  1. I am the Mummy of those lovely twins (arriving at this post very late as they have been keeping me busy), and I thought I might write to you too!

    Your Mummy and Mama are brilliant people; they are loving and loyal and generous and kind.

    I know that they will always strive to make your life happy and full of joy. I also know that they will support you in achieving anything you want to, and that they will love you unconditionally.

    We are really looking forward to meeting you, spending time with you and getting to know you. There are two fun-loving playmates waiting for when you are ready. Hopefully you'll all grow up together.

    Lots of love,

  2. Wow, how we both wept at that one!

    Thank you. We always feel lucky to have such a wonderful bunch of friends. I'm already imagining the adventures they will all have when they get a bit older!

    Loads of love xx

  3. Hi Jemma,

    I feel like your stalker here, so just popped by to say thanks for writing this blog. I woke up early this Sunday and stumbled across you and I have now read every post!

    I am a British secondary school teacher English teacher who has recently married (civilly partnered!) a Biology teacher, we have been together 5 years and have only recently started discussing the possibilities of adoption in the future. At the moment we live in Asia, so our tentative plan is: move back to England, get jobs, get a house, get a child? So it is great to read your blog, several steps further along the path than us.

    One thing you haven't covered, possibly because it never came up is race, what race are both of you? Did the adoption agencies ever consider placing a child of a different race with you? This is an issues we are particularly interested in as my parented is mixed-race (Black-caribbean/white)

    Thank you again and good luck to both of you on your journey with your little girl.

  4. Hello,
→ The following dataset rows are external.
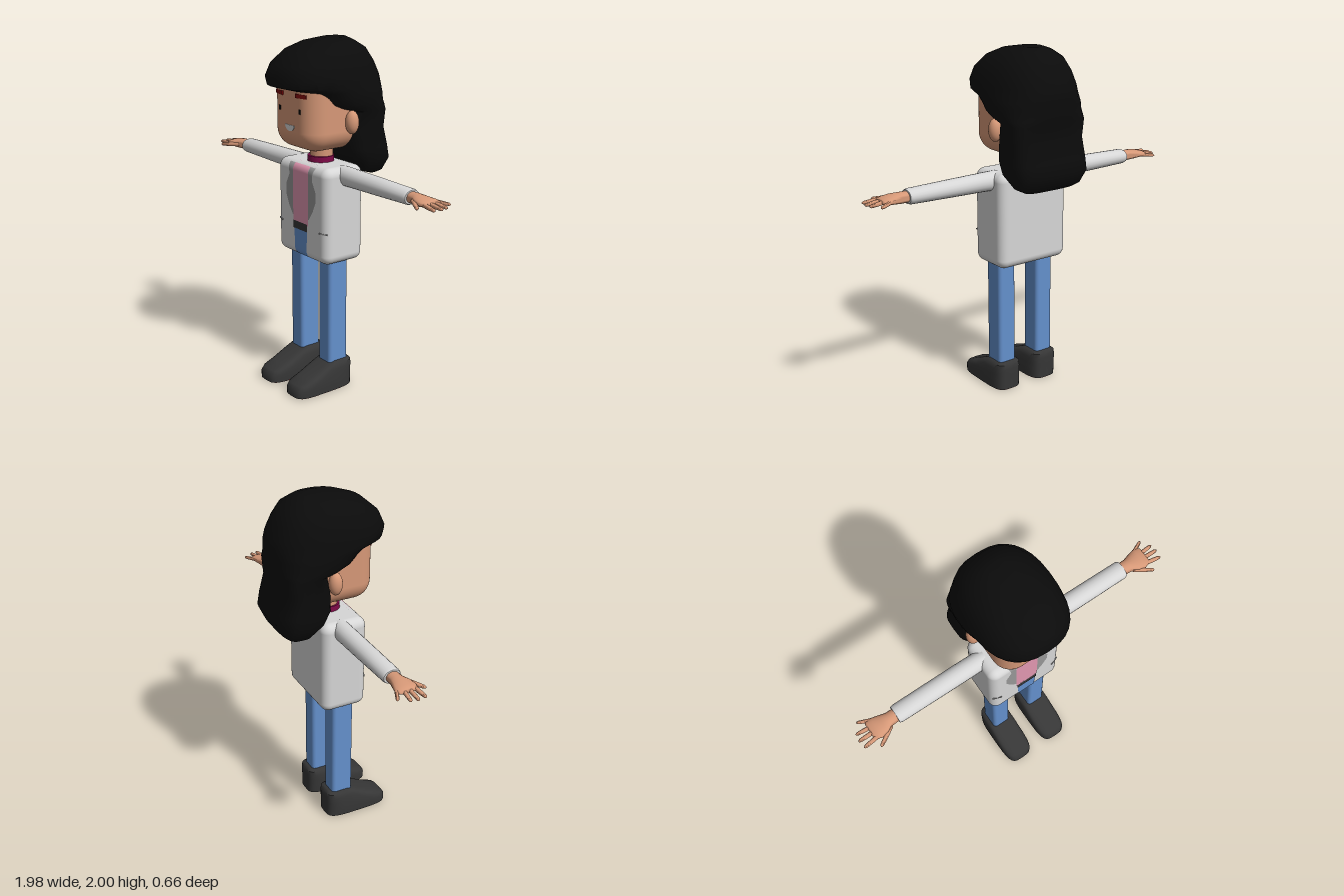
import * as THREE from 'three';
import { toCreasedNormals } from 'three/addons/utils/BufferGeometryUtils.js';
import { RoundedBoxGeometry } from 'three/addons/geometries/RoundedBoxGeometry.js';

const material = (name, color, side = THREE.FrontSide) => {
  const m = new THREE.MeshStandardMaterial({ color, side });
  m.name = name;
  return m;
};

// Closed loft through horizontal superellipse rings, listed upwards:
// [y, zFront, zBack, halfWidth, exponent]
function loft(rings, sides = 28, crease = 0.8) {
  const pos = [], index = [];
  for (const [y, f, b, w, n = 2] of rings) {
    for (let j = 0; j < sides; j++) {
      const a = (j / sides) * Math.PI * 2, c = Math.cos(a), s = Math.sin(a);
      const bend = (v) => Math.sign(v) * Math.pow(Math.abs(v), 2 / n);
      pos.push(w * bend(c), y, (f + b) / 2 + ((f - b) / 2) * bend(s));
    }
  }
  const last = rings.length - 1, base = rings.length * sides;
  for (const r of [rings[0], rings[last]]) pos.push(0, r[0], (r[1] + r[2]) / 2);
  for (let j = 0; j < sides; j++) {
    const k = (j + 1) % sides;
    for (let i = 0; i < last; i++) {
      const a = i * sides + j, b = i * sides + k;
      index.push(a, a + sides, b, b, a + sides, b + sides);
    }
    index.push(base, j, k, base + 1, last * sides + k, last * sides + j);
  }
  const g = new THREE.BufferGeometry();
  g.setAttribute('position', new THREE.Float32BufferAttribute(pos, 3));
  g.setIndex(index);
  return toCreasedNormals(g, crease);
}

// Thin panel that follows the rounded jacket front; rows are [y, xLeft, xRight]
function frontPanel(rows, lift) {
  const pos = [], index = [], r = 0.05, steps = 4;
  const add = (y, x0, x1) => {
    const d = Math.min(r, Math.max(y - 1.27, 0.82 - y, 0));
    const z = 0.11 + Math.sqrt(r * r - d * d) + lift;
    pos.push(x0, y, z, x1, y, z);
  };
  rows.forEach((row, i) => {
    if (i === 0) return add(...row);
    const p = rows[i - 1];
    for (let s = 1; s <= steps; s++) add(...row.map((v, k) => p[k] + ((v - p[k]) * s) / steps));
  });
  for (let i = 0; i < pos.length / 6 - 1; i++) {
    const a = i * 2;
    index.push(a, a + 1, a + 2, a + 1, a + 3, a + 2);
  }
  const g = new THREE.BufferGeometry();
  g.setAttribute('position', new THREE.Float32BufferAttribute(pos, 3));
  g.setIndex(index);
  g.computeVertexNormals();
  return g;
}

export function createModel() {
  const model = new THREE.Group();
  const hairBlack = material('hair black', 0x0b0b0b);
  const skin = material('skin', 0xd69877);
  const white = material('jacket white', 0xd6d6d6);
  const grey = material('lapel grey', 0x969696, THREE.DoubleSide);
  const pink = material('shirt pink', 0xe096b0, THREE.DoubleSide);
  const denim = material('denim blue', 0x6490cc, THREE.DoubleSide);
  const charcoal = material('charcoal', 0x363636, THREE.DoubleSide);
  const red = material('dark red', 0x7a0808);
  const magenta = material('collar magenta', 0x7c0a46);

  const add = (name, geometry, mat, x = 0, y = 0, z = 0, parent = model) => {
    const mesh = new THREE.Mesh(geometry, mat);
    mesh.name = name;
    mesh.position.set(x, y, z);
    parent.add(mesh);
    return mesh;
  };

  // Jacket body and its front details
  add('jacket', new RoundedBoxGeometry(0.46, 0.55, 0.27, 6, 0.05), white, 0, 1.045, 0.025);
  add('shirt', frontPanel([[0.97, -0.07, 0.07], [1.27, -0.07, 0.07], [1.32, -0.07, 0.07]], 0.003), pink);
  add('belt', frontPanel([[0.935, -0.065, 0.065], [0.98, -0.065, 0.065]], 0.006), charcoal);
  add('trouserFront', frontPanel([[0.77, -0.055, 0.055], [0.82, -0.055, 0.055], [0.94, -0.06, 0.06]], 0.003), denim);
  add('trouserBase', new THREE.BoxGeometry(0.36, 0.006, 0.17), denim, 0, 0.768, 0.025);

  // Neck and collar
  add('neck', new THREE.CylinderGeometry(0.066, 0.066, 0.14, 24), skin, 0, 1.36, 0.015);
  add('collar', new THREE.CylinderGeometry(0.074, 0.076, 0.035, 24), magenta, 0, 1.334, 0.02);

  // Head and mouth
  add('head', new RoundedBoxGeometry(0.386, 0.5, 0.43, 8, 0.11), skin, 0, 1.65, 0.015);
  const smile = new THREE.Shape();
  smile.moveTo(0.042, 1.545);
  smile.lineTo(-0.042, 1.545);
  smile.bezierCurveTo(-0.04, 1.5, 0.04, 1.5, 0.042, 1.545);
  add('mouth', new THREE.ExtrudeGeometry(smile, { depth: 0.006, bevelEnabled: false }), white, 0, 0, 0.227);

  // Hair: long back, fringe overhang and crown in one shell
  add('hair', loft([
    [1.24, -0.20, -0.27, 0.16, 3], [1.26, -0.14, -0.30, 0.20, 3.5], [1.33, -0.07, -0.33, 0.235, 4],
    [1.40, -0.03, -0.32, 0.235, 4], [1.51, -0.035, -0.29, 0.23, 4], [1.61, -0.055, -0.30, 0.24, 3.5],
    [1.635, 0.05, -0.31, 0.247, 3], [1.66, 0.12, -0.312, 0.252, 2.7], [1.70, 0.165, -0.315, 0.255, 2.6],
    [1.73, 0.22, -0.318, 0.253, 2.5], [1.755, 0.315, -0.32, 0.25, 2.5], [1.80, 0.33, -0.31, 0.244, 2.5],
    [1.87, 0.30, -0.28, 0.228, 2.4], [1.94, 0.22, -0.24, 0.185, 2.3], [1.98, 0.12, -0.18, 0.125, 2.2],
    [2.0, 0.0, -0.14, 0.06, 2],
  ], 32, 1.0), hairBlack);

  // Paired parts
  for (const side of [1, -1]) {
    const tag = side > 0 ? 'left' : 'right';

    const ear = add(tag + 'Ear', new THREE.SphereGeometry(1, 20, 14), skin, side * 0.212, 1.56, -0.032);
    ear.scale.set(0.038, 0.065, 0.038);
    add(tag + 'Eye', new THREE.BoxGeometry(0.014, 0.026, 0.008), hairBlack, side * 0.09, 1.628, 0.229);
    add(tag + 'Brow', new THREE.BoxGeometry(0.078, 0.022, 0.009), red, side * 0.0975, 1.712, 0.226).rotation.y = side * 0.2;

    const lapelRows = [
      [1.01, 0.07, 0.075], [1.06, 0.07, 0.11], [1.12, 0.07, 0.137], [1.18, 0.07, 0.137],
      [1.24, 0.07, 0.105], [1.27, 0.07, 0.108], [1.32, 0.07, 0.12],
    ];
    add(tag + 'Lapel', frontPanel(lapelRows.map(([y, a, b]) => (side > 0 ? [y, a, b] : [y, -b, -a])), 0.002), grey);
    add(tag + 'Pocket', new THREE.BoxGeometry(0.055, 0.007, 0.006), grey, side * 0.198, 0.955, 0.155).rotation.y = side * 0.35;

    add(tag + 'Leg', new RoundedBoxGeometry(0.113, 0.66, 0.13, 3, 0.022), denim, side * 0.132, 0.46, 0.035);

    // Shoe with a thin coloured sole
    add(tag + 'Shoe', loft([
      [0.004, 0.33, -0.06, 0.088, 4], [0.045, 0.33, -0.06, 0.09, 4], [0.07, 0.31, -0.06, 0.089, 4],
      [0.095, 0.245, -0.06, 0.087, 4], [0.13, 0.17, -0.06, 0.084, 4], [0.158, 0.11, -0.058, 0.078, 4],
      [0.17, 0.09, -0.045, 0.062, 4],
    ]), charcoal, side * 0.13);
    add(tag + 'Sole', loft([[0, 0.322, -0.055, 0.083, 4], [0.005, 0.322, -0.055, 0.083, 4]]), red, side * 0.13);

    // Arm built upright, then swung out to the side
    const arm = new THREE.Group();
    arm.name = tag + 'Arm';
    arm.position.set(0, 1.268, 0.01);
    arm.rotation.z = -side * Math.PI / 2;
    model.add(arm);
    add(tag + 'Sleeve', loft([
      [0.18, 0.053, -0.053, 0.056], [0.3, 0.055, -0.055, 0.053], [0.5, 0.055, -0.055, 0.049],
      [0.735, 0.054, -0.054, 0.043], [0.75, 0.05, -0.05, 0.038],
    ], 20), white, 0, 0, 0, arm);
    add(tag + 'Palm', loft([
      [0.73, 0.037, -0.037, 0.03], [0.79, 0.042, -0.038, 0.031], [0.83, 0.065, -0.05, 0.027],
      [0.87, 0.068, -0.06, 0.021], [0.9, 0.058, -0.056, 0.014], [0.91, 0.04, -0.045, 0.006],
    ], 20, 1.2), skin, 0, 0, 0, arm);

    // Fingers: [rootX, rootZ, tipX, tipZ, radius]
    const fingers = [
      [0.8, 0.04, 0.905, 0.098, 0.0125], [0.87, 0.045, 0.98, 0.057, 0.0125], [0.88, 0.014, 0.988, 0.013, 0.0125],
      [0.88, -0.016, 0.98, -0.026, 0.012], [0.86, -0.042, 0.945, -0.078, 0.011],
    ];
    fingers.forEach(([x0, z0, x1, z1, r], i) => {
      const drop = side * 0.008; // fingertips dip slightly
      const from = new THREE.Vector3(0, x0, z0), to = new THREE.Vector3(drop, x1 - r, z1);
      const dir = to.clone().sub(from), length = dir.length();
      const g = loft([
        [0, r, -r, r], [length * 0.6, r * 0.95, -r * 0.95, r * 0.95], [length, r * 0.8, -r * 0.8, r * 0.8],
        [length + r * 0.7, r * 0.45, -r * 0.45, r * 0.45], [length + r, 0.001, -0.001, 0.001],
      ], 10, 1.2);
      const finger = add(tag + (i ? 'Finger' + i : 'Thumb'), g, skin, from.x, from.y, from.z, arm);
      finger.quaternion.setFromUnitVectors(new THREE.Vector3(0, 1, 0), dir.normalize());
    });
  }
  return model;
}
    Glad to hear you found it helpful. We are both whiter than white British but we have some lovely friends who are Canadian (white) and are just going through the process of adopting a little boy who is black. Adoption agencies are now matching outside of cultural and religious matches so long as you can prove that you will do your best to respect and celebrate their culture with them. From what I understand, adoption agencies are crying out for non white adopters.

    There are lots of people who know loads more about this than me on the New Family Social message boards. I would definitely recommend joining, it's not expensive and you can meet loads of wonderful lgbt adopters and pick their brains! Once you have chosen an agency, it might be that they will pay your subscription. Ours doesn't but we think it is worth even penny!

    Thanks for commenting, it's lovely to be in contact with the people who read!

    Good luck and keep in touch.


  5. I love this blog so much, thank you for writing it. We area same sex married couple who are currently in the process of adoption. We start stage 2 this week. Your blog reassures me that through the rocky patches it will all work out ok. Thanks again and good luck for the future xxx